When I first read In The Skin of a Lion, by Canadian author Michael Ondaatje, I was hanging out with someone who lived at Broadview and Danforth in the east end of the city. Seeing as how I was based on the west end, it meant that every time I would visit, I would travel over the Bloor Street Viaduct, which, if you’ve read the book, you know plays a major role. In fact, the whole story is about the building of Toronto, and the workers—mostly immigrants—that made it happen. It’s a fictional account, but riding the subway to Broadview station, as I was reading about this imagined history, felt like a small, but special acknowledgement. And, it made my reading experience a little richer, bringing the words on the page to a real and focused space that I was very much a part of.
There’s a certain pleasure about spotting your neighborhood or hometown in popular culture. Finding the University of Toronto’s Convocation Hall in Mean Girls or the famous Yonge Street spot, Zanzibar, in Suicide Squad gives you a little thrill, as if you’re in the know. It’s the same with books.
So here, we’ve rounded up a few novels that feature Toronto, see if you can spot the familiar spaces when you decide to pick one up to read for yourself.
Bellevue Square by Michael Redhill
Redhill was 2017’s recipient of the Scotiabank Giller Prize, and so Bellevue Square is a great way to kick off our list. The title of course references Bellevue Square Park in Kensington Market, and plenty of the story’s references are identifiable in the market itself. The novel is about Jean, a bookstore owner who discovers she has a doppelganger and becomes more and more obsessed with finding out who the woman is.
Ayesha At Last by Uzma Jalaluddin
Jalaluddin writes for the Toronto Star and has been a guest on Cityline, so Toronto makes sense as a setting for her novel Ayesha At Last. Though I’ve yet to crack this book open, it is on my must-read list. It’s about a Muslim woman who navigates her career dreams, financial woes and the expectation of an arranged marriage. Things are unexpectedly made more complicated when she falls for her cousin’s fiancée.
Headhunter by Timothy Findley
Set in dystopian Toronto, the dark novel, Headhunter includes elements of Conrad’s Heart Of Darkness, and centers around a mysterious bird flu (or something similar) that has decimated the city. Expect to find psychiatric institutions, mobsters and maybe a touch of terrifying magic.
Magnified World by Grace O’Connell
This 2012 novel, Magnified World begins with a description of a Toronto streetcar on Queen Street West and the fact that Maggie’s mother recently committed suicide by walking into the Don River. Exploring grief and the curiosity of a parent’s past, Maggie also has to contend with her own health issues.
Little Sister by Barbara Gowdy
Gowdy’s main character in Little Sister, Rose, manages a Toronto cinema, and begins to experience strange out-of-body experiences during a summer full of electrical storms. As she grapples with her past, her mother’s health issues and her own desire for connection, Toronto plays a recognizable backdrop, even if the cinema isn’t real.

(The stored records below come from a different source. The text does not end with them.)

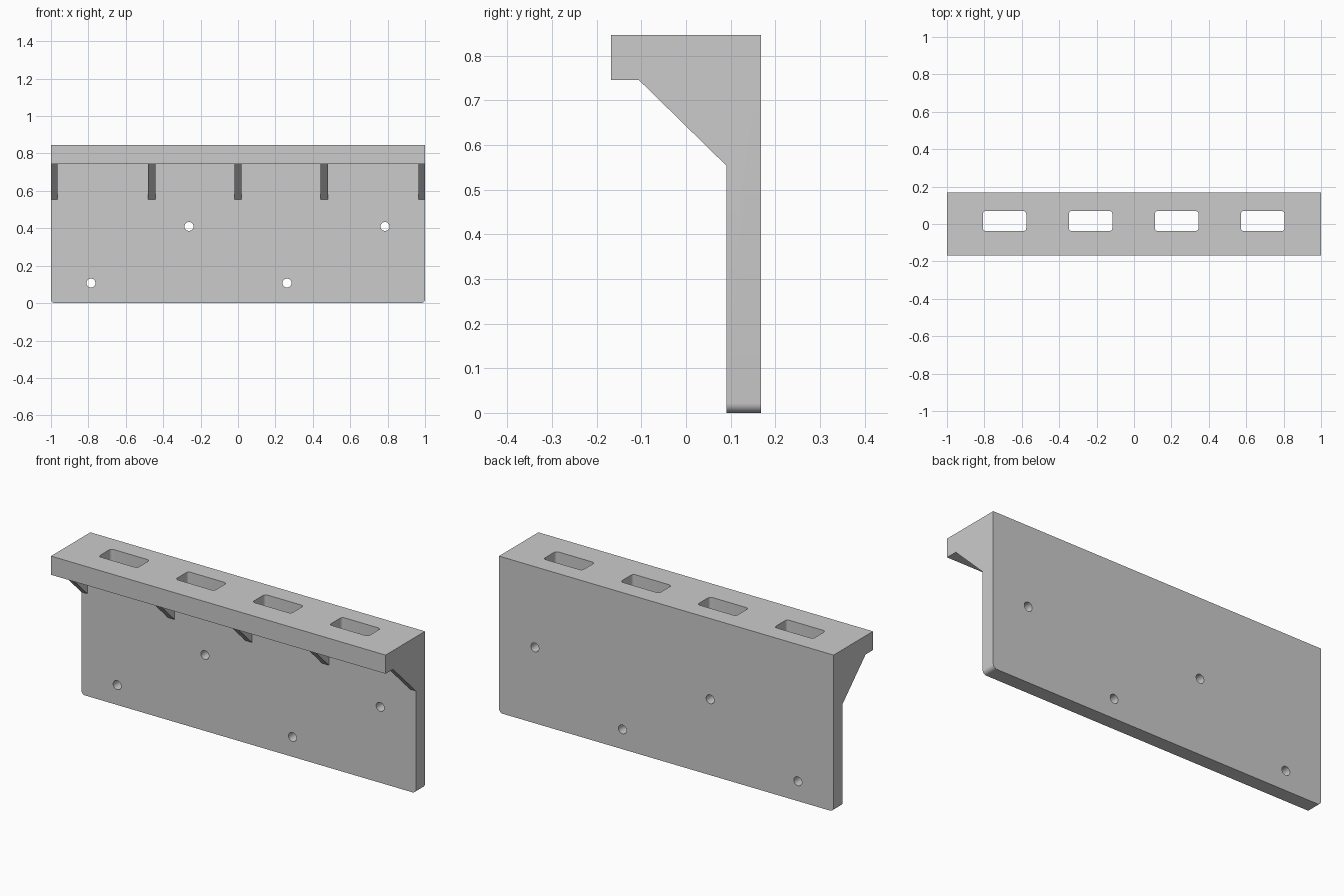
import bpy, bmesh
from math import cos, sin, pi
from mathutils import Vector

if "Cube" in bpy.data.objects:
    bpy.data.objects.remove(bpy.data.objects["Cube"])


def prism(name, pts, place, depth):
    """Extrude a closed 2D outline; place maps (u, v) to 3D, depth is the extrusion vector."""
    bm = bmesh.new()
    face = bm.faces.new([bm.verts.new(place(u, v)) for u, v in pts])
    ext = bmesh.ops.extrude_face_region(bm, geom=[face])
    verts = [g for g in ext["geom"] if isinstance(g, bmesh.types.BMVert)]
    bmesh.ops.translate(bm, verts=verts, vec=Vector(depth))
    bmesh.ops.recalc_face_normals(bm, faces=bm.faces)
    mesh = bpy.data.meshes.new(name)
    bm.to_mesh(mesh)
    bm.free()
    ob = bpy.data.objects.new(name, mesh)
    bpy.context.collection.objects.link(ob)
    return ob


def rounded_rect(cx, cy, w, h, r, n=6):
    pts = []
    for k, (sx, sy) in enumerate([(1, 1), (-1, 1), (-1, -1), (1, -1)]):
        for i in range(n + 1):
            a = (k + i / n) * pi / 2
            pts.append((cx + sx * (w / 2 - r) + r * cos(a),
                        cy + sy * (h / 2 - r) + r * sin(a)))
    return pts


def combine(target, tool, operation):
    bpy.context.view_layer.objects.active = target
    mod = target.modifiers.new("combine", 'BOOLEAN')
    mod.operation, mod.solver, mod.object = operation, 'EXACT', tool
    bpy.ops.object.modifier_apply(modifier=mod.name)
    bpy.data.objects.remove(tool)


FRONT, BACK, WALL = -0.168, 0.168, 0.091
TOP, SHELF, RIB_LOW = 0.846, 0.745, 0.553

# Wall plate and top shelf as one L section
section = [(FRONT, TOP), (FRONT, SHELF), (WALL, SHELF), (WALL, 0), (BACK, 0), (BACK, TOP)]
bracket = prism("mounting_bracket", section, lambda y, z: (-1, y, z), (2, 0, 0))

# Rounded lower corners of the wall plate
bm = bmesh.new()
bm.from_mesh(bracket.data)
corners = [e for e in bm.edges
           if all(v.co.z < 0.001 for v in e.verts)
           and abs(e.verts[0].co.x - e.verts[1].co.x) < 0.001]
bmesh.ops.bevel(bm, geom=corners, offset=0.022, offset_type='OFFSET',
                segments=6, profile=0.5, affect='EDGES')
bm.to_mesh(bracket.data)
bm.free()

# Triangular gussets, sunk slightly into wall and shelf
gusset = [(-0.105, SHELF), (WALL, RIB_LOW), (WALL + 0.03, RIB_LOW),
          (WALL + 0.03, SHELF + 0.03), (-0.105, SHELF + 0.03)]
for x0, x1 in [(-1, -0.964), (-0.482, -0.442), (-0.02, 0.02), (0.44, 0.48), (0.964, 1)]:
    rib = prism("gusset", gusset, lambda y, z: (x0, y, z), (x1 - x0, 0, 0))
    combine(bracket, rib, 'UNION')

# Rounded slots through the shelf
for x in (-0.692, -0.232, 0.228, 0.688):
    slot = prism("slot_cutter", rounded_rect(x, 0.016, 0.232, 0.108, 0.016),
                 lambda u, v: (u, v, SHELF - 0.05), (0, 0, 0.3))
    combine(bracket, slot, 'DIFFERENCE')

# Screw holes through the wall plate
circle = [(0.024 * cos(i * pi / 16), 0.024 * sin(i * pi / 16)) for i in range(32)]
for x, z in [(-0.786, 0.107), (-0.262, 0.41), (0.262, 0.107), (0.786, 0.41)]:
    hole = prism("hole_cutter", circle, lambda u, v: (x + u, 0, z + v), (0, 0.3, 0))
    combine(bracket, hole, 'DIFFERENCE')

bpy.ops.object.select_all(action='DESELECT')
bracket.select_set(True)
bpy.context.view_layer.objects.active = bracket
bpy.ops.object.shade_smooth_by_angle(angle=pi / 6)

That Time I Loved You by Carrianne Leung
Although not based in downtown Toronto, anyone who grew up just outside of the city in the suburbs with feel that tug of familiarity from reading Leung’s novel about Scarborough—even though it takes place in the 1970s. Bouncing from house to house and from one perspective to the next, this story about the façade of the perfect suburban life is one that many suburban expats will recognize.
Station Eleven by Emily St. John Mandel
Only the opening of this novel (and some subsequent flashbacks) is recognizably downtown Toronto—because it doesn’t take long for the story to progress to its post-apocalyptic setting. If you haven’t read this riveting and impossible-to-put-down book, you definitely need too.
The Clay Girl by Heather Tucker
I’ve yet to read this novel about Harriet, a kid who is experiencing some familial discord during 1960’s Toronto’s sexual revolution and drug culture. Expect to see snippets of now-posh Yorkville in this debut.
Love Enough by Dionne Brand
This 2015 novel shows Toronto in a new light according to the review from the Globe & Mail from that year. This is another on my need-to-read list, especially after reading the description—it’s a book about the intersecting stories of characters who each shed light on the city they live in.
Fifth Business by Robertson Davis
This novel technically takes place all over the world, from the German battlefield in World War One to a travelling circus in Austria. But Dunstan Ramsay’s childhood is located in Deptford, Ontario and he attended school at the University of Toronto, which serve as the backdrop for much of his guilty conscience and the thoughtful storytelling of his life.